■ RECORDS ■
-----

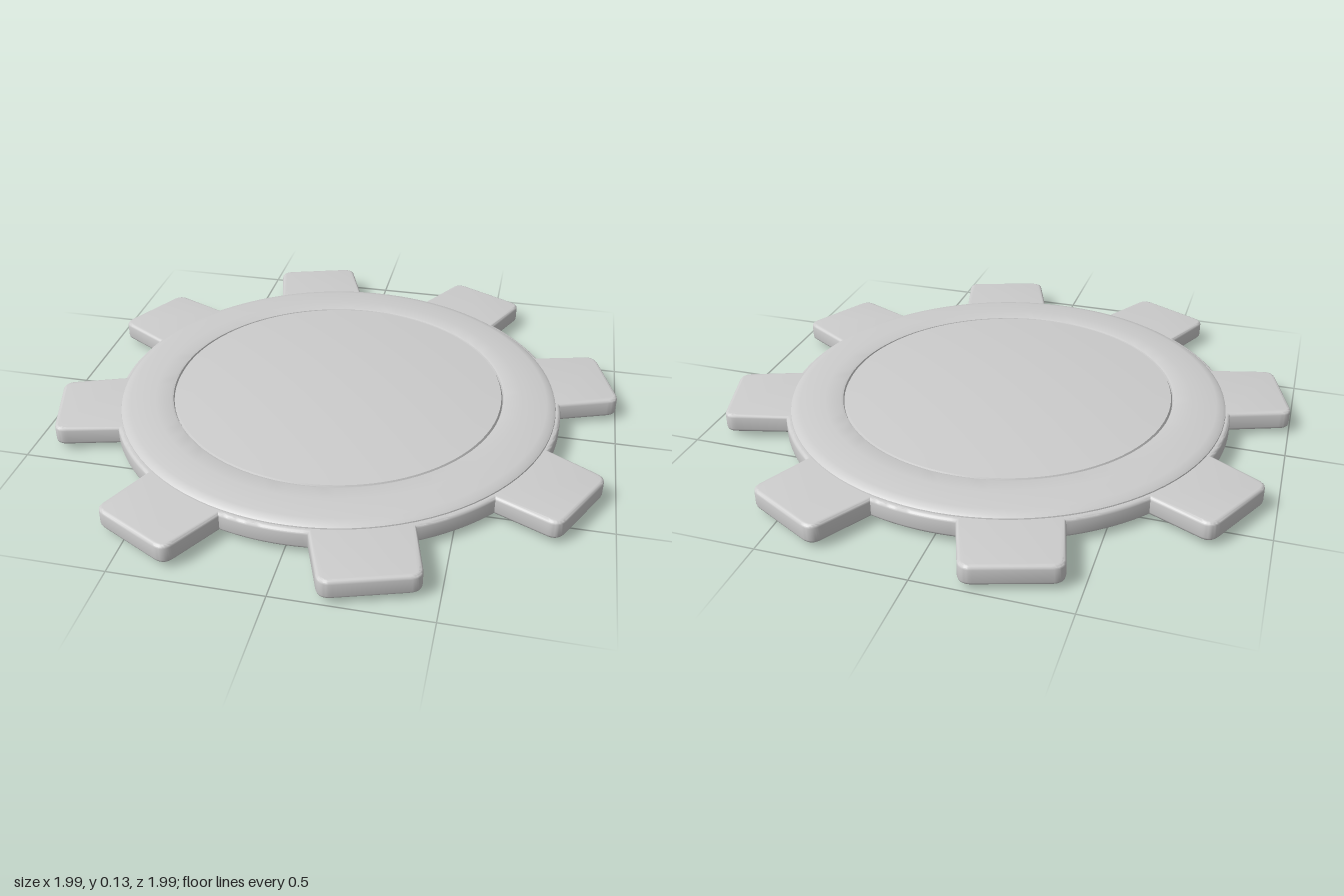
import * as THREE from 'three';
import { toCreasedNormals } from 'three/addons/utils/BufferGeometryUtils.js';

const TEETH = 8;
const OFFSET = THREE.MathUtils.degToRad(17.5);
const BODY_R = 0.8;

// Gear outline: arcs at the root circle and tapered teeth with rounded corners
function gearOutline() {
  const shape = new THREE.Shape();
  const root = 0.167, tip = 0.158, outer = 1.006, r = 0.045;
  const rootAngle = Math.asin(root / BODY_R);
  for (let i = 0; i < TEETH; i++) {
    const a = OFFSET + (i * Math.PI * 2) / TEETH;
    const c = Math.cos(a), s = Math.sin(a);
    const at = (u, v) => [u * c - v * s, u * s + v * c];
    const base = Math.sqrt(BODY_R ** 2 - root ** 2);
    if (i === 0) shape.moveTo(...at(base, -root));
    shape.lineTo(...at(outer - r, -tip));
    shape.quadraticCurveTo(...at(outer, -tip), ...at(outer, -tip + r));
    shape.lineTo(...at(outer, tip - r));
    shape.quadraticCurveTo(...at(outer, tip), ...at(outer - r, tip));
    shape.lineTo(...at(base, root));
    shape.absarc(0, 0, BODY_R, a + rootAngle, a + (Math.PI * 2) / TEETH - rootAngle, false);
  }
  return shape;
}

// Turned part from [radius, height] points, listed from bottom to top
function turned(points, material, name) {
  const profile = points.map(([x, y]) => new THREE.Vector2(x, y));
  const geometry = toCreasedNormals(new THREE.LatheGeometry(profile, 96), 0.45);
  const mesh = new THREE.Mesh(geometry, material);
  mesh.name = name;
  return mesh;
}

export function createModel() {
  const group = new THREE.Group();
  group.name = 'gearDisc';
  const metal = new THREE.MeshStandardMaterial({ color: 0xcccccc });
  metal.name = 'light grey';

  // Toothed body
  const bevel = 0.012;
  const body = new THREE.ExtrudeGeometry(gearOutline(), {
    depth: 0.068 - 2 * bevel, bevelEnabled: true, bevelThickness: bevel,
    bevelSize: bevel, bevelOffset: -bevel, bevelSegments: 3, curveSegments: 10,
  });
  body.rotateX(-Math.PI / 2);
  body.translate(0, 0.02 + bevel, 0);
  const gear = new THREE.Mesh(toCreasedNormals(body, 0.6), metal);
  gear.name = 'toothedBody';
  group.add(gear);

  // Raised ring on the top, with a fine groove at its inner edge
  group.add(turned([
    [0.785, 0.08], [0.782, 0.092], [0.772, 0.099], [0.75, 0.104],
    [0.66, 0.109], [0.605, 0.109], [0.597, 0.106], [0.594, 0.098],
  ], metal, 'topRing'));

  // Shallow dome in the middle
  const dome = [[0.594, 0.098], [0.589, 0.107]];
  for (let i = 1; i <= 10; i++) {
    const r = 0.589 * (1 - i / 10);
    dome.push([r, 0.134 - 0.027 * (r / 0.589) ** 2]);
  }
  group.add(turned(dome, metal, 'topDome'));

  // Low plate and disc underneath
  group.add(turned([
    [0, 0], [0.3, 0.001], [0.5, 0.004], [0.58, 0.007], [0.6, 0.010],
    [0.64, 0.010], [0.74, 0.012], [0.765, 0.016], [0.775, 0.024],
  ], metal, 'bottomPlate'));

  return group;
}
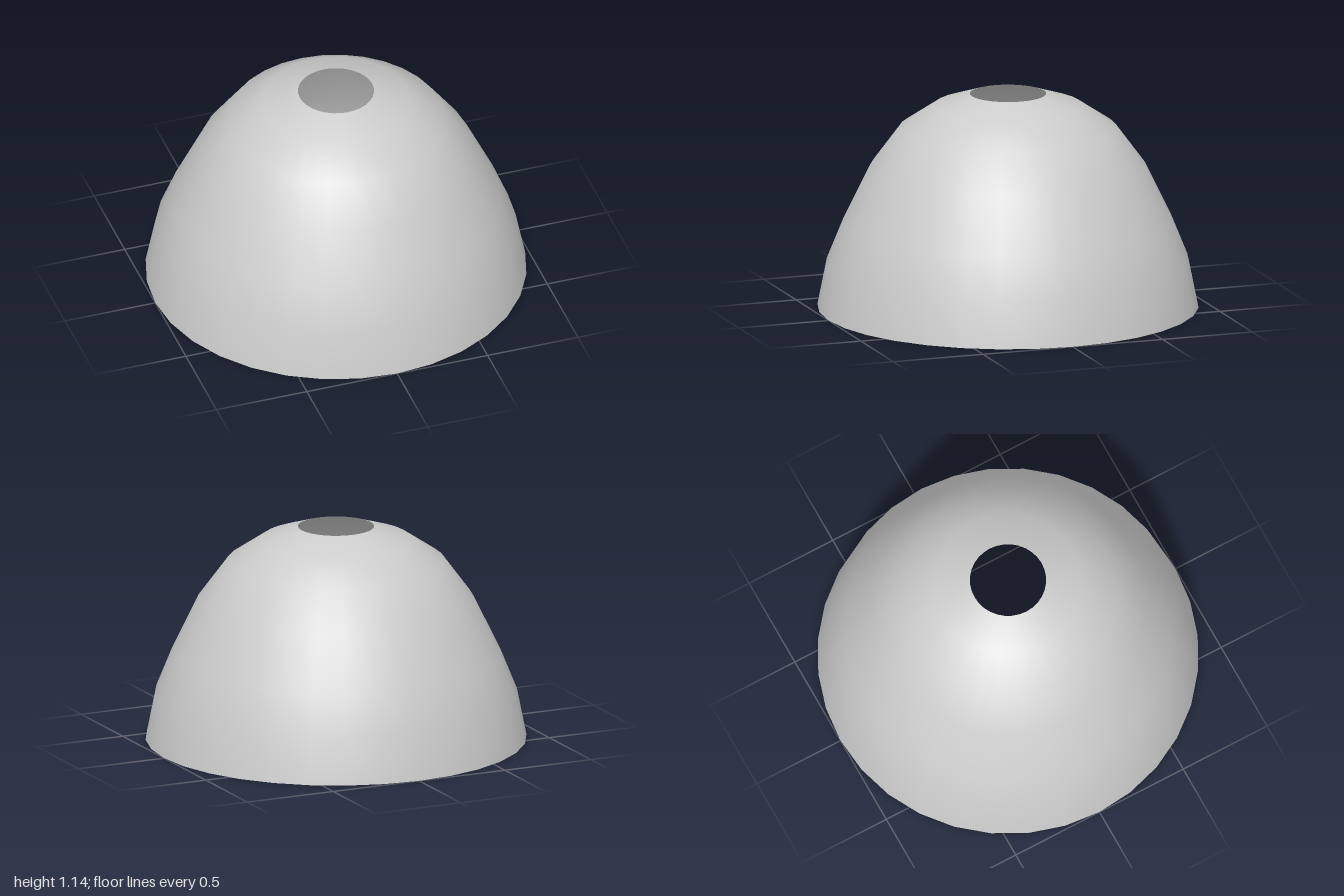
import * as THREE from 'three';

export function createModel() {
  const group = new THREE.Group();
  group.name = 'lampshade';

  // Dome profile from the wide bottom rim up to the open top hole
  const profile = [
    [1, 0], [0.95, 0.25], [0.865, 0.46], [0.725, 0.75],
    [0.57, 0.96], [0.39, 1.08], [0.2, 1.143],
  ].map(([r, y]) => new THREE.Vector2(r, y));

  // Thin open shell, seen from inside and outside
  const shade = new THREE.Mesh(
    new THREE.LatheGeometry(profile, 32),
    new THREE.MeshStandardMaterial({ color: 0xcccccc, side: THREE.DoubleSide })
  );
  shade.name = 'shade';
  group.add(shade);

  return group;
}
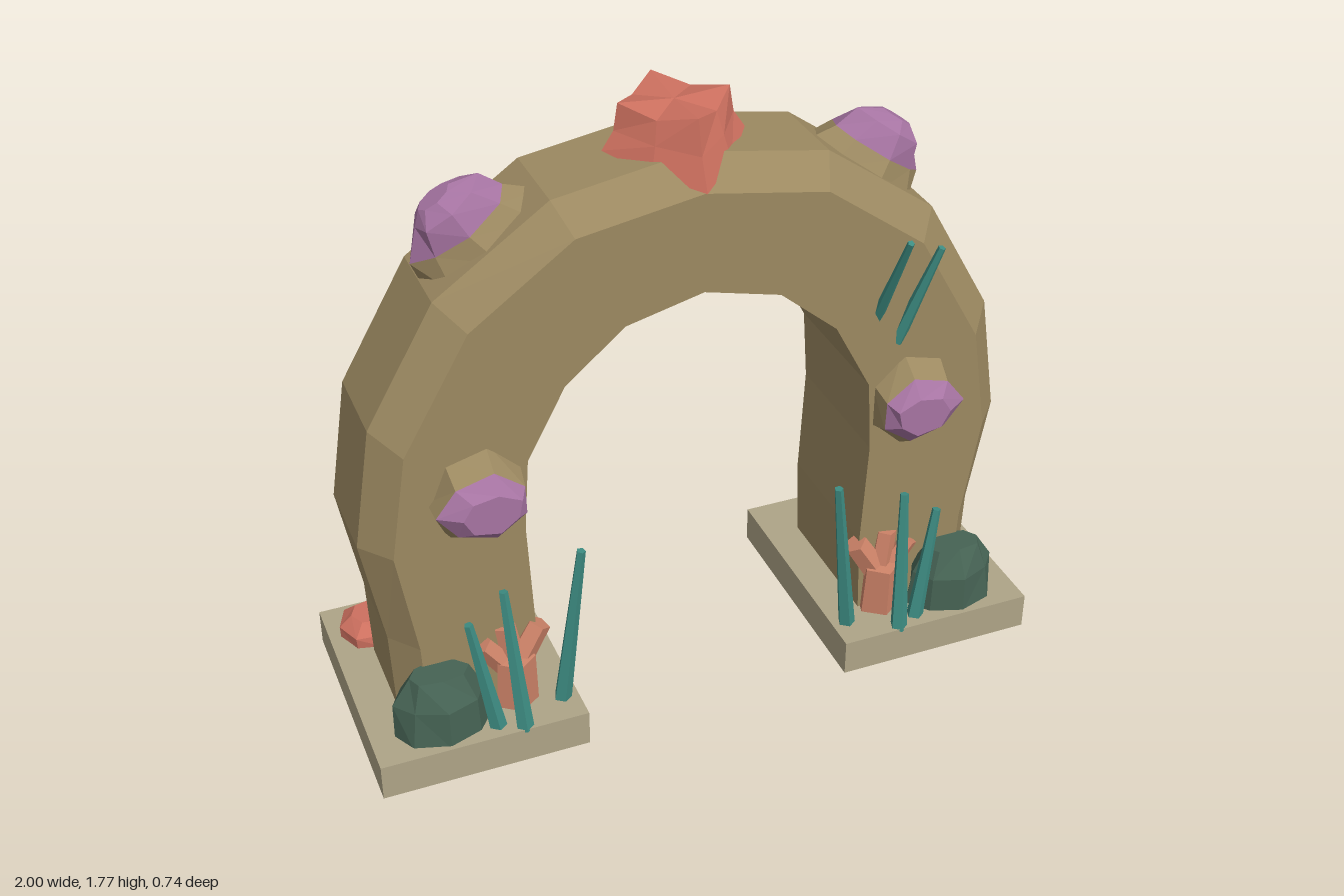
import * as THREE from 'three';

const mat = (name, color) => {
  const m = new THREE.MeshStandardMaterial({ color });
  m.name = name;
  return m;
};

// Flat-faced geometry from a list of Vector3 triangle corners
function flat(points) {
  const g = new THREE.BufferGeometry().setFromPoints(points);
  g.computeVertexNormals();
  return g;
}

// Skin over cross-sections; each runs from +x towards +z, stacked along +y
function loft(rings, caps = true) {
  const out = [], n = rings[0].length;
  for (let i = 0; i < rings.length - 1; i++) {
    for (let j = 0; j < n; j++) {
      const k = (j + 1) % n;
      const a = rings[i][j], b = rings[i][k], c = rings[i + 1][j], d = rings[i + 1][k];
      out.push(a, c, b, b, c, d);
    }
  }
  if (caps) {
    const mid = r => r.reduce((s, p) => s.add(p), new THREE.Vector3()).divideScalar(n);
    const lo = rings[0], hi = rings[rings.length - 1], cl = mid(lo), ch = mid(hi);
    for (let j = 0; j < n; j++) {
      const k = (j + 1) % n;
      out.push(cl, lo[j], lo[k], ch, hi[k], hi[j]);
    }
  }
  return flat(out);
}

// One faceted ring: height, radii, centre shift in x, and roughness
function ring(sides, y, rx, rz, dx = 0, rough = 0) {
  return Array.from({ length: sides }, (_, j) => {
    const a = (j / sides) * Math.PI * 2;
    const r = 1 + rough * Math.sin(j * 2.4 + y * 40);
    return new THREE.Vector3(dx + Math.cos(a) * rx * r, y, Math.sin(a) * rz * r);
  });
}

// Tapered stick from point a to point b
function stick(a, b, r0, r1, sides) {
  const p = new THREE.Vector3(...a), q = new THREE.Vector3(...b);
  const dir = q.clone().sub(p), len = dir.length();
  const g = new THREE.CylinderGeometry(r1, r0, len, sides).toNonIndexed();
  g.computeVertexNormals();
  g.applyQuaternion(new THREE.Quaternion().setFromUnitVectors(new THREE.Vector3(0, 1, 0), dir.normalize()));
  const c = p.add(q).multiplyScalar(0.5);
  return g.translate(c.x, c.y, c.z);
}

// Mirror a geometry in x, keeping its faces outward
function mirror(g) {
  const src = (g.index ? g.toNonIndexed() : g).getAttribute('position'), pts = [];
  for (let i = 0; i < src.count; i += 3) {
    for (const k of [0, 2, 1]) {
      const v = new THREE.Vector3().fromBufferAttribute(src, i + k);
      v.x *= -1;
      pts.push(v);
    }
  }
  return flat(pts);
}

export function createModel() {
  const root = new THREE.Group();
  root.name = 'coralArch';
  const stone = mat('archStone', 0x9c8961);
  const slab = mat('paleStone', 0xaea487);
  const red = mat('redCoral', 0xcd705f);
  const purple = mat('purpleCoral', 0xa674a2);
  const moss = mat('darkGreen', 0x466354);
  const salmon = mat('salmonCoral', 0xcf8469);
  const teal = mat('tealGrass', 0x3d8c82);

  const add = (name, g, m) => {
    const mesh = new THREE.Mesh(g, m);
    mesh.name = name;
    root.add(mesh);
  };
  const pair = (name, g, m) => {
    add(name + 'Left', g, m);
    add(name + 'Right', mirror(g), m);
  };

  // Arch: [outer x, y, chamfer x, y, inner x, y] from foot to crown
  const half = [
    [0.89, 0.08, 0.82, 0.08, 0.51, 0.08],
    [0.90, 0.36, 0.83, 0.36, 0.50, 0.36],
    [0.957, 0.685, 0.88, 0.68, 0.515, 0.685],
    [0.90, 1.04, 0.83, 0.99, 0.50, 0.90],
    [0.705, 1.38, 0.64, 1.32, 0.39, 1.107],
    [0.385, 1.605, 0.35, 1.53, 0.22, 1.25],
    [0, 1.67, 0, 1.59, 0, 1.305],
  ];
  const other = half.slice(0, -1).reverse().map(s => s.map((v, i) => (i % 2 ? v : -v)));
  const V = (x, y, z) => new THREE.Vector3(x, y, z);
  add('arch', loft([...half, ...other].map(([ox, oy, cx, cy, ix, iy]) => [
    V(ox, oy, -0.13), V(ox, oy, 0.13), V(cx, cy, 0.215),
    V(ix, iy, 0.215), V(ix, iy, -0.213), V(cx, cy, -0.213),
  ])), stone);

  // Foot slabs
  pair('footSlab', new THREE.BoxGeometry(0.6, 0.11, 0.72).translate(0.7, 0.055, 0), slab);

  // Crown coral: four-pointed flaring cup
  const star = (rx, rz, yTip, f, yDip) => ring(8, 0, rx, rz).map((p, j) => {
    if (j % 2) p.multiplyScalar(f);
    p.y = j % 2 ? yDip : j % 4 ? yTip[1] : yTip[0];
    return p;
  });
  add('crownCoral', loft([
    star(0.2, 0.228, [1.65, 1.595], 0.78, 1.62),
    star(0.167, 0.19, [1.70, 1.68], 0.8, 1.69),
    star(0.155, 0.165, [1.775, 1.775], 0.75, 1.75),
  ]), red);

  // Purple knobs with stone skirts, on the shoulders and the leg fronts
  const knob = (name, skirt, cap, place) => {
    pair(name + 'Skirt', place(loft(skirt, false)), stone);
    pair(name, place(loft(cap)), purple);
  };
  const lip = ring(8, 0.05, 0.155, 0.09, 0.015, 0.08);
  knob('shoulderCoral',
    [ring(8, -0.04, 0.2, 0.14), lip],
    [lip, ring(8, 0.12, 0.105, 0.075, 0.01, 0.08), ring(8, 0.152, 0.05, 0.035, 0.02)],
    g => g.rotateZ(-0.612).translate(0.545, 1.49, 0));
  const lip2 = ring(7, 0.06, 0.128, 0.1, 0, 0.06);
  knob('legCoral',
    [ring(7, -0.02, 0.135, 0.16), lip2],
    [lip2, ring(7, 0.1, 0.085, 0.06, -0.01, 0.08)],
    g => g.rotateX(Math.PI / 2).translate(0.64, 0.825, 0.215));

  // Mossy rocks beside the front of the legs and clinging to the back
  pair('frontRock', loft([
    ring(8, 0.1, 0.14, 0.095, 0, 0.04), ring(8, 0.22, 0.13, 0.088, 0, 0.06),
    ring(8, 0.3, 0.085, 0.05, 0, 0.08),
  ]).translate(0.795, 0, 0.25), moss);
  pair('backRock', loft([
    ring(7, 0.375, 0.03, 0.035), ring(7, 0.46, 0.075, 0.09, 0, 0.05),
    ring(7, 0.55, 0.1, 0.105, 0, 0.05), ring(7, 0.62, 0.055, 0.05),
  ]).translate(0.67, 0, -0.21), moss);

  // Low red rocks at the back outer corners
  pair('redRock', loft([
    ring(7, 0.1, 0.1, 0.09, 0, 0.06), ring(7, 0.145, 0.1, 0.09, 0, 0.06),
    ring(7, 0.178, 0.06, 0.055),
  ]).translate(0.87, 0, -0.225), red);

  // Stubby branching corals: [from, to, thickness]
  const branches = {
    frontCoral: [
      [[0.57, 0.1, 0.22], [0.57, 0.27, 0.23], 0.065],
      [[0.57, 0.22, 0.22], [0.49, 0.35, 0.21], 0.04],
      [[0.58, 0.22, 0.22], [0.66, 0.33, 0.22], 0.035],
      [[0.57, 0.24, 0.22], [0.59, 0.37, 0.21], 0.035],
    ],
    backCoral: [
      [[0.68, 0.1, -0.25], [0.69, 0.26, -0.27], 0.065],
      [[0.69, 0.22, -0.26], [0.71, 0.36, -0.295], 0.055],
      [[0.68, 0.18, -0.28], [0.63, 0.24, -0.345], 0.04],
      [[0.68, 0.2, -0.25], [0.765, 0.28, -0.31], 0.035],
    ],
  };
  for (const [name, list] of Object.entries(branches)) {
    list.forEach(([a, b, r], i) => pair(`${name}Branch${i + 1}`, stick(a, b, r, r * 0.9, 5), salmon));
  }

  // Grass blades at both feet
  [
    [[0.65, 0.1, 0.31], [0.71, 0.465, 0.285]],
    [[0.582, 0.1, 0.34], [0.605, 0.54, 0.275]],
    [[0.447, 0.1, 0.265], [0.385, 0.625, 0.288]],
  ].forEach(([a, b], i) => pair(`grassBlade${i + 1}`, stick(a, b, 0.026, 0.013, 5), teal));

  // Two loose blades high on the left side of the arch
  add('highBlade1', stick([0.52, 1.09, 0.19], [0.53, 1.405, 0.34], 0.018, 0.01, 5), teal);
  add('highBlade2', stick([0.585, 1.02, 0.2], [0.665, 1.33, 0.27], 0.022, 0.011, 5), teal);

  return root;
}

-----

■ AIM OF THE TASK ■
Write out word for word every line from the one containing "0, -0.21), moss);" through the last line of the data, and no other line.

■ RESPONSE ■
  ]).translate(0.67, 0, -0.21), moss);

  // Low red rocks at the back outer corners
  pair('redRock', loft([
    ring(7, 0.1, 0.1, 0.09, 0, 0.06), ring(7, 0.145, 0.1, 0.09, 0, 0.06),
    ring(7, 0.178, 0.06, 0.055),
  ]).translate(0.87, 0, -0.225), red);

  // Stubby branching corals: [from, to, thickness]
  const branches = {
    frontCoral: [
      [[0.57, 0.1, 0.22], [0.57, 0.27, 0.23], 0.065],
      [[0.57, 0.22, 0.22], [0.49, 0.35, 0.21], 0.04],
      [[0.58, 0.22, 0.22], [0.66, 0.33, 0.22], 0.035],
      [[0.57, 0.24, 0.22], [0.59, 0.37, 0.21], 0.035],
    ],
    backCoral: [
      [[0.68, 0.1, -0.25], [0.69, 0.26, -0.27], 0.065],
      [[0.69, 0.22, -0.26], [0.71, 0.36, -0.295], 0.055],
      [[0.68, 0.18, -0.28], [0.63, 0.24, -0.345], 0.04],
      [[0.68, 0.2, -0.25], [0.765, 0.28, -0.31], 0.035],
    ],
  };
  for (const [name, list] of Object.entries(branches)) {
    list.forEach(([a, b, r], i) => pair(`${name}Branch${i + 1}`, stick(a, b, r, r * 0.9, 5), salmon));
  }

  // Grass blades at both feet
  [
    [[0.65, 0.1, 0.31], [0.71, 0.465, 0.285]],
    [[0.582, 0.1, 0.34], [0.605, 0.54, 0.275]],
    [[0.447, 0.1, 0.265], [0.385, 0.625, 0.288]],
  ].forEach(([a, b], i) => pair(`grassBlade${i + 1}`, stick(a, b, 0.026, 0.013, 5), teal));

  // Two loose blades high on the left side of the arch
  add('highBlade1', stick([0.52, 1.09, 0.19], [0.53, 1.405, 0.34], 0.018, 0.01, 5), teal);
  add('highBlade2', stick([0.585, 1.02, 0.2], [0.665, 1.33, 0.27], 0.022, 0.011, 5), teal);

  return root;
}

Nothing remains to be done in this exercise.